Wednesday. 18th. CFA Wednesday. 18th. CFA
Wednesday. 18th.

Fine day. I remained quietly at home. My time was divided between Thucydides and Sydney in the morning. I read in the former the account of the plague of Athens, which has a peculiar interest at this time from the fact of their being such a thing now in the Country. There is no similarity at all in the symptoms of the two. The old plague seems to have been a fever arising from an overcrowded and ill settled population, this spreads in City and Country through three quarters of the habitable globe. In New York it continues with rather increased virulence, though on the whole it has as yet been tolerably confined in it’s operations there.

Afternoon, I concluded for want of more attractive occupation to 332resume Seneca, so that I took up the second Volume and the Treatise upon Clemency in a Prince. It was addressed to Nero.

I took a drive with my Wife, and we went through Milton round the factories passing a house which certainly has a very imposing appearance. It is an old house lately repaired and much improved. Mr. Greenleaf very politely handed me a Newspaper which contained some late and important news from Europe. The French seem to be again in a state of commotion.1 Mr. Beale and his daughter called in the evening.


The Boston Daily Advertiser & Patriot for 17 July contained a dispatch from London of 7 June reporting a new insurrection in Paris (p. 2, col. 3).

Thursday. 19th. CFA Thursday. 19th. CFA
Thursday. 19th.

Morning fine. My wife accompanied me to Boston where she met her sister Mrs. Frothingham. I was engaged in various vocations, but very few of them of a useful nature. Received a letter from my brother stating his reasons for not coming this way.1 There is much foundation for them. The alarm in relation to the progress of this disease is increasing, I think, and the consequent difficulty of transportation from New York here. Little or nothing else is talked of, and the public as usual in cases of panic does a great deal to accelerate it’s fate.

Returned to Quincy just in time to save a violent thunder gust, though after all it passed principally to the south of us. The absence of thunder and lightning this season is I think one of the most remarkable signs of this remarkable year. I read some of Seneca upon Clemency and found much that was wise in it, although I could not subscribe to the slavish doctrines it professes. Quiet evening at home.


See above, entry for 17 July; the letter from JA2 is missing.

Friday. 20th. CFA Friday. 20th. CFA
Friday. 20th.

Fine day. I did not go to town. It is marvellous how little attraction there is for me in the heated streets. And the less I go, the less I feel inclined to. Occupied in reading the second book of Thucydides in which I have been very much interested. The very clear sketch of the sea fight kept me reading much beyond the time I commonly devote. I also progressed a little and but a little with Sydney.

The probable return of my father also makes it necessary for me to change my situation. It is now nearly two months that I have had the study entirely to myself, during which time I have not been entirely idle.

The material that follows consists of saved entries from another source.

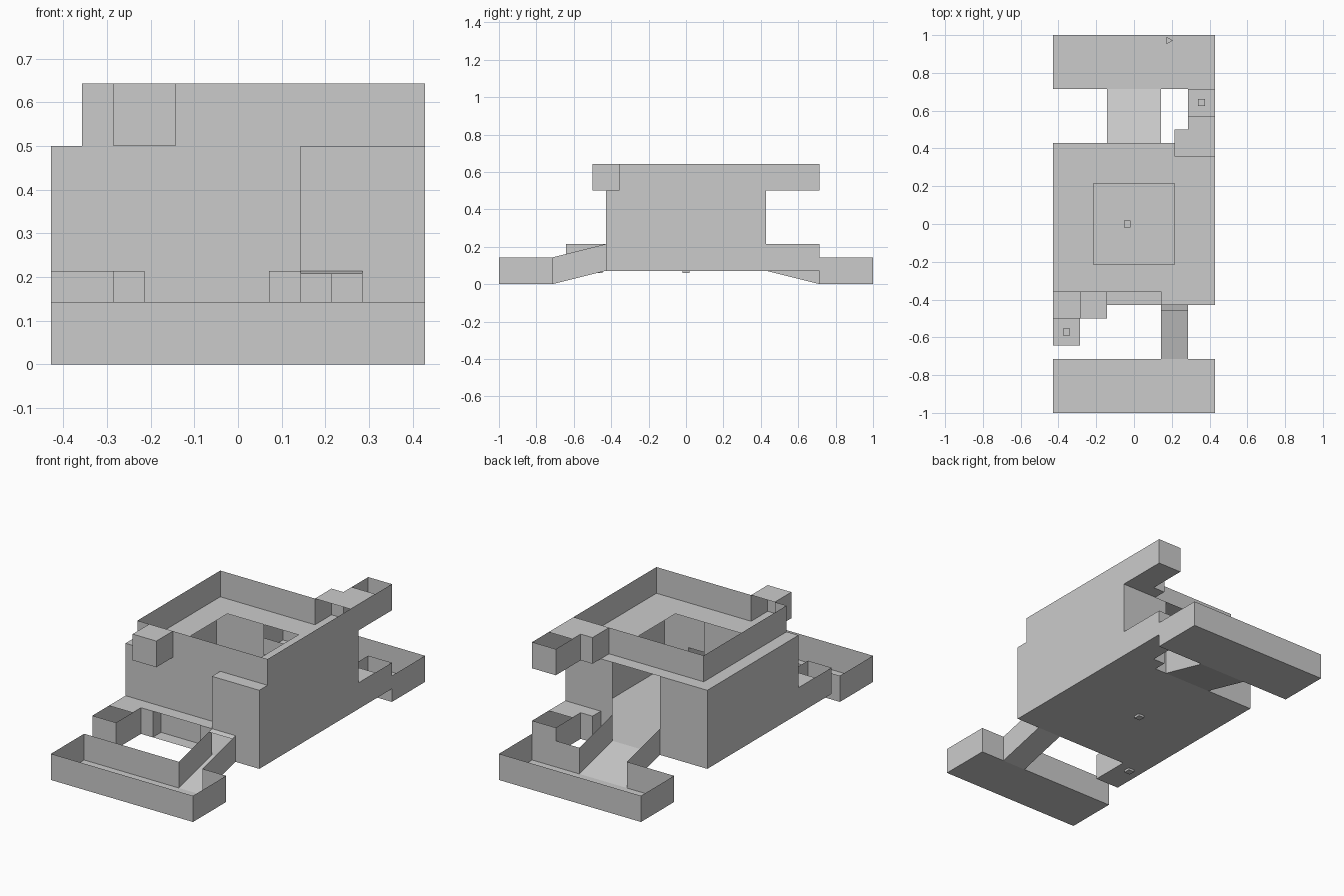
import bpy, bmesh, math
from mathutils import Matrix

if "Cube" in bpy.data.objects:
    bpy.data.objects.remove(bpy.data.objects["Cube"])

U = 1 / 7  # layout module: the plan is 6 x 14 modules

mat = bpy.data.materials.new("plain grey")
mat.diffuse_color = (0.6, 0.6, 0.6, 1)
mat.use_nodes = True
mat.node_tree.nodes["Principled BSDF"].inputs["Base Color"].default_value = mat.diffuse_color


def finish(name, bm):
    me = bpy.data.meshes.new(name)
    bmesh.ops.scale(bm, vec=(U, U, U), verts=bm.verts)
    bm.to_mesh(me)
    bm.free()
    me.materials.append(mat)
    ob = bpy.data.objects.new(name, me)
    bpy.context.collection.objects.link(ob)


def quad(bm, *pts):
    bm.faces.new([bm.verts.new(p) for p in pts])


def slab(bm, x0, x1, y0, y1, z):
    quad(bm, (x0, y0, z), (x1, y0, z), (x1, y1, z), (x0, y1, z))


def walls(bm, z0, z1, *pts):
    """Upright sheets along a plan polyline."""
    for (ax, ay), (bx, by) in zip(pts, pts[1:]):
        quad(bm, (ax, ay, z0), (bx, by, z0), (bx, by, z1), (ax, ay, z1))


def yard(name, s, gap0, gap1):
    """Low open-topped strip at one end, with a gap for its ramp."""
    bm = bmesh.new()
    slab(bm, -3, 3, min(5 * s, 7 * s), max(5 * s, 7 * s), 0)
    walls(bm, 0, 1, (gap0, 5 * s), (-3, 5 * s), (-3, 7 * s), (3, 7 * s), (3, 5 * s), (gap1, 5 * s))
    finish(name, bm)


def ramp(name, s, x0, x1):
    bm = bmesh.new()
    quad(bm, (x0, 5 * s, 0), (x1, 5 * s, 0), (x1, 3 * s, .5), (x0, 3 * s, .5))
    for x in (x0, x1):
        quad(bm, (x, 5 * s, 0), (x, 3 * s, .5), (x, 3 * s, 1.5), (x, 5 * s, 1))
    if s < 0:  # short sloping lintel over the front ramp
        quad(bm, (x0, -3.2, 1.45), (x1, -3.2, 1.45), (x1, -3, 1.5), (x0, -3, 1.5))
    finish(name, bm)


def passage(name, z, s, y_room, y_jog, y_roof, y_end):
    """Corner corridor ending in an open-topped shaft."""
    bm = bmesh.new()
    for h, end in ((z, y_end), (z + 1, y_roof)):
        slab(bm, 2 * s, 3 * s, y_room, end, h)
        slab(bm, 1.5 * s, 2 * s, y_room, y_jog, h)
    walls(bm, z, z + 1, (3 * s, y_room), (3 * s, y_end), (2 * s, y_end), (2 * s, y_jog),
          (1.5 * s, y_jog), (1.5 * s, y_room))
    finish(name, bm)


yard("front_yard", -1, 1, 2)
yard("back_yard", 1, -1, 1)
ramp("front_ramp", -1, 1, 2)
ramp("back_ramp", 1, -1, 1)
passage("lower_back_passage", .5, 1, 3, 3.5, 4, 5)
passage("upper_back_passage", 3.5, 1, 2.5, 3.5, 4, 5)
passage("lower_front_passage", .5, -1, -2.5, -3, -3.5, -4.5)

# main hall floor and walls
bm = bmesh.new()
slab(bm, -3, 3, -2.5, 3, .5)
slab(bm, -1.5, 3, -3, -2.5, .5)
walls(bm, .5, 3.5, (-3, -2.5), (-3, 3), (-1, 3))
walls(bm, .5, 3.5, (3, 3), (3, -3), (2, -3))
walls(bm, 1.5, 3.5, (2, -3), (1, -3), (1, -2.5), (-3, -2.5))
walls(bm, 1.5, 3.5, (1, 3), (3, 3))
walls(bm, .5, 1.5, (1, 3), (1.5, 3))
walls(bm, .5, 1.5, (-1.5, -2.5), (.5, -2.5), (.5, -3), (1, -3))
slab(bm, -1.5, 1, -3, -2.5, 1.5)
finish("main_hall", bm)

# upper floor with square opening
bm = bmesh.new()
slab(bm, -3, 3, 1.5, 3, 3.5)
slab(bm, -3, 3, -2.5, -1.5, 3.5)
for x0, x1 in ((-3, -1.5), (1.5, 3)):
    slab(bm, x0, x1, -1.5, 1.5, 3.5)
slab(bm, 1, 3, -3, -2.5, 3.5)
finish("upper_floor", bm)

# upper parapet walls
bm = bmesh.new()
walls(bm, 3.5, 4.5, (1.5, 2.5), (-2.5, 2.5), (-2.5, -2.5), (-2, -2.5))
walls(bm, 3.5, 4.5, (-1, -2.5), (3, -2.5), (3, 2.5))
finish("upper_walls", bm)

# roofed niche on the upper front
bm = bmesh.new()
for z in (3.5, 4.5):
    slab(bm, -2, -1, -3.5, -2.5, z)
walls(bm, 3.5, 4.5, (-2, -2.5), (-2, -3.5), (-1, -3.5), (-1, -2.5))
finish("upper_niche", bm)

# tiny markers on the floors
for i, (x, y, z) in enumerate(((2.5, 4.5, 3.65), (-2.5, -4, .65), (-.25, 0, .54), (-2.5, -3.25, .54))):
    bm = bmesh.new()
    bmesh.ops.create_cube(bm, size=.25, matrix=Matrix.Translation((x, y, z)))
    finish("marker_%d" % (i + 1), bm)
bm = bmesh.new()
bmesh.ops.create_cone(bm, cap_ends=True, segments=3, radius1=.16, radius2=.16, depth=.1,
                      matrix=Matrix.Translation((1.28, 6.8, .15)) @ Matrix.Rotation(-math.pi / 2, 4, 'Z'))
finish("arrow_marker", bm)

Perhaps I ought to have done more, considering the advantages 333I have in this collection of books. But on the other hand, though they make my progress seem small, it is well to resist the propensity to miscellaneous and desultory reading which would show it greater.

After dinner, I read but little of Seneca as in the first place I went to the bath and in the second my Wife wished to go to Weymouth, so I drove over there. Returned to tea but I felt unusually fatigued. After tea, my Mother, Wife, and I walked up to see Mr. T. Greenleaf and his family. No person was at home excepting Mrs. G. We remained a short time and returned before nine. I retired soon.